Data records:
=-=-=-=-=
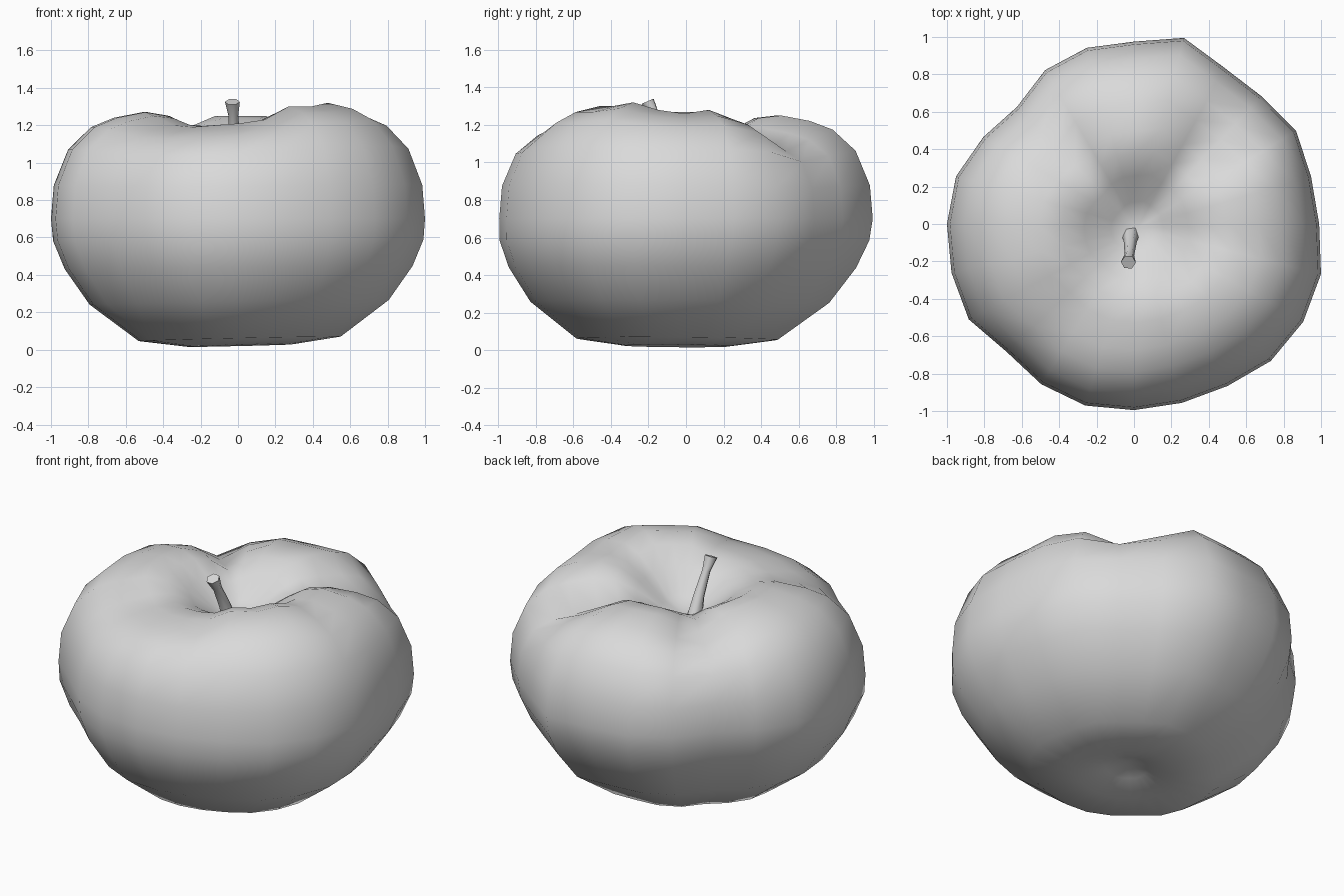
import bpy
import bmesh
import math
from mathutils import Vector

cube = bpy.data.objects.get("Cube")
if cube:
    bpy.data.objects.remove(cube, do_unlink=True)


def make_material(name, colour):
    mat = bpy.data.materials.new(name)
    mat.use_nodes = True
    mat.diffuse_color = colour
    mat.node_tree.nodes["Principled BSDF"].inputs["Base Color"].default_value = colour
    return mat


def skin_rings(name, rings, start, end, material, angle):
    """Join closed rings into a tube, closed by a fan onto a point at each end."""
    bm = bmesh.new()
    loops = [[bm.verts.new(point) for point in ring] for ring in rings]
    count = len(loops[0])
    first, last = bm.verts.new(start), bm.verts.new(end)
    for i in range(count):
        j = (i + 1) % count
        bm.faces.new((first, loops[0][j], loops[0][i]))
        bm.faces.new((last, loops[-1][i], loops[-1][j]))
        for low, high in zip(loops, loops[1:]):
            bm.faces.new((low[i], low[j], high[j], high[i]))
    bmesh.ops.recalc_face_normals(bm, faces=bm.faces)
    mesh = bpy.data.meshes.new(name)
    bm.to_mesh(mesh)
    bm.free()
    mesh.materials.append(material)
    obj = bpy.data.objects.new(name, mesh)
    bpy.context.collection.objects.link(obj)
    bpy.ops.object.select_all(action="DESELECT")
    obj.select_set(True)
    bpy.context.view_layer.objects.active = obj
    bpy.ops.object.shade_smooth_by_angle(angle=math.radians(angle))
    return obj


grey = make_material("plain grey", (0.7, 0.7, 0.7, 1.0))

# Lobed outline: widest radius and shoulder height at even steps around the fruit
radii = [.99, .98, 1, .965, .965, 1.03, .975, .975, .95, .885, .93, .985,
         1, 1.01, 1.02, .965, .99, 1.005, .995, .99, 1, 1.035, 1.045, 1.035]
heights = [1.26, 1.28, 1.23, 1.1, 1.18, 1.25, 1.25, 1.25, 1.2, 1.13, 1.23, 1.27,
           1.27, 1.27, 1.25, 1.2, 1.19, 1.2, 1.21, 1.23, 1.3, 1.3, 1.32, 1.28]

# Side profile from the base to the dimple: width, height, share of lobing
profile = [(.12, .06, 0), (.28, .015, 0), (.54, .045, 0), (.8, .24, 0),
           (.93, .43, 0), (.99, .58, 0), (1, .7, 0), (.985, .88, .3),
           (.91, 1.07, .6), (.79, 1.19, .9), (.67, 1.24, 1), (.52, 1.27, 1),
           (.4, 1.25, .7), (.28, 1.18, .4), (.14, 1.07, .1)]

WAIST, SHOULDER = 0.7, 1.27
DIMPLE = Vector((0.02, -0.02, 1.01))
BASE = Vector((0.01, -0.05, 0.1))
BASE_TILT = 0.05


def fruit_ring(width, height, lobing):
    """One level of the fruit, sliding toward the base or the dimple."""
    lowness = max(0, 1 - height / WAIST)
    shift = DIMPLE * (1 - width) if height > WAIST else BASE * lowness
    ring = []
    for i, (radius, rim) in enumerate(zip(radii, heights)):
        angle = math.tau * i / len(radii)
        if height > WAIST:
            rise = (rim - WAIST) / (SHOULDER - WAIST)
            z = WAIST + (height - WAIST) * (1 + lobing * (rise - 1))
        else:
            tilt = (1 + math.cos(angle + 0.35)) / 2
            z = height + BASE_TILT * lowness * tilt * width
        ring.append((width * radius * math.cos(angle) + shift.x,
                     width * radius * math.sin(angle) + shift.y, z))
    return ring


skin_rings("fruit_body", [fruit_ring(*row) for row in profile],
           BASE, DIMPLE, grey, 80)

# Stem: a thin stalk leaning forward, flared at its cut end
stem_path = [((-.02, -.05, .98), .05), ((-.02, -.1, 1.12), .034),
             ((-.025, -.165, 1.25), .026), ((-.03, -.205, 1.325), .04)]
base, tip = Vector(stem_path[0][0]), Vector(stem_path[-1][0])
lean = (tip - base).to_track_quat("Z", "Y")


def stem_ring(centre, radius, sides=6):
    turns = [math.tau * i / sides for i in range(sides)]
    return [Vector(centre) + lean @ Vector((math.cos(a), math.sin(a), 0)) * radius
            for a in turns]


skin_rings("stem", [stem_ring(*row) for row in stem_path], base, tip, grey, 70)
=-=-=-=-=
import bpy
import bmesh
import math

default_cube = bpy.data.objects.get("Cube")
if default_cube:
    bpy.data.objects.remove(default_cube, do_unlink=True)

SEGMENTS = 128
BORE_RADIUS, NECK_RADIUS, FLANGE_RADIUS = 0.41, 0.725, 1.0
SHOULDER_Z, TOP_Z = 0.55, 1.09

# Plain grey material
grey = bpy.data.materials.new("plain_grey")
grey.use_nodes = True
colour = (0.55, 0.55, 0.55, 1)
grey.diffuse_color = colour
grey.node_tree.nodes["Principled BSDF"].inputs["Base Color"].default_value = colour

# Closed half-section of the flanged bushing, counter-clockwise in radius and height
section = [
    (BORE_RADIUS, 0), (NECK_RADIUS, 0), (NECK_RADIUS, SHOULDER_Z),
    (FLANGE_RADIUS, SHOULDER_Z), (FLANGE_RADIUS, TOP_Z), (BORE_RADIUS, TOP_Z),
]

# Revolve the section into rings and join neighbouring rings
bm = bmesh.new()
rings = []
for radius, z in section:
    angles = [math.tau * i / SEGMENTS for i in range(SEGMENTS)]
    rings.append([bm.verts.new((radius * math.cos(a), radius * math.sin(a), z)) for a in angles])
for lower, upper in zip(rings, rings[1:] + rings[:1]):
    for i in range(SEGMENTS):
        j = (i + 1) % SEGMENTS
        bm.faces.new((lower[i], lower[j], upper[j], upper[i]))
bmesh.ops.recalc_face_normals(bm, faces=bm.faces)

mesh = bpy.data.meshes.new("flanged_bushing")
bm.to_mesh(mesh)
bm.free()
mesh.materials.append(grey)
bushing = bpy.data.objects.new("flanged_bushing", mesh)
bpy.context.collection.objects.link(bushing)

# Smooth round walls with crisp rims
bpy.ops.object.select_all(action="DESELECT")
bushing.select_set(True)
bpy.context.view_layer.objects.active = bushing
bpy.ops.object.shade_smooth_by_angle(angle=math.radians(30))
=-=-=-=-=
_Exercise directions_. The word "heights" may appear in several lines of the data; copy every line where it does.

_Result_.
heights = [1.26, 1.28, 1.23, 1.1, 1.18, 1.25, 1.25, 1.25, 1.2, 1.13, 1.23, 1.27,
    for i, (radius, rim) in enumerate(zip(radii, heights)):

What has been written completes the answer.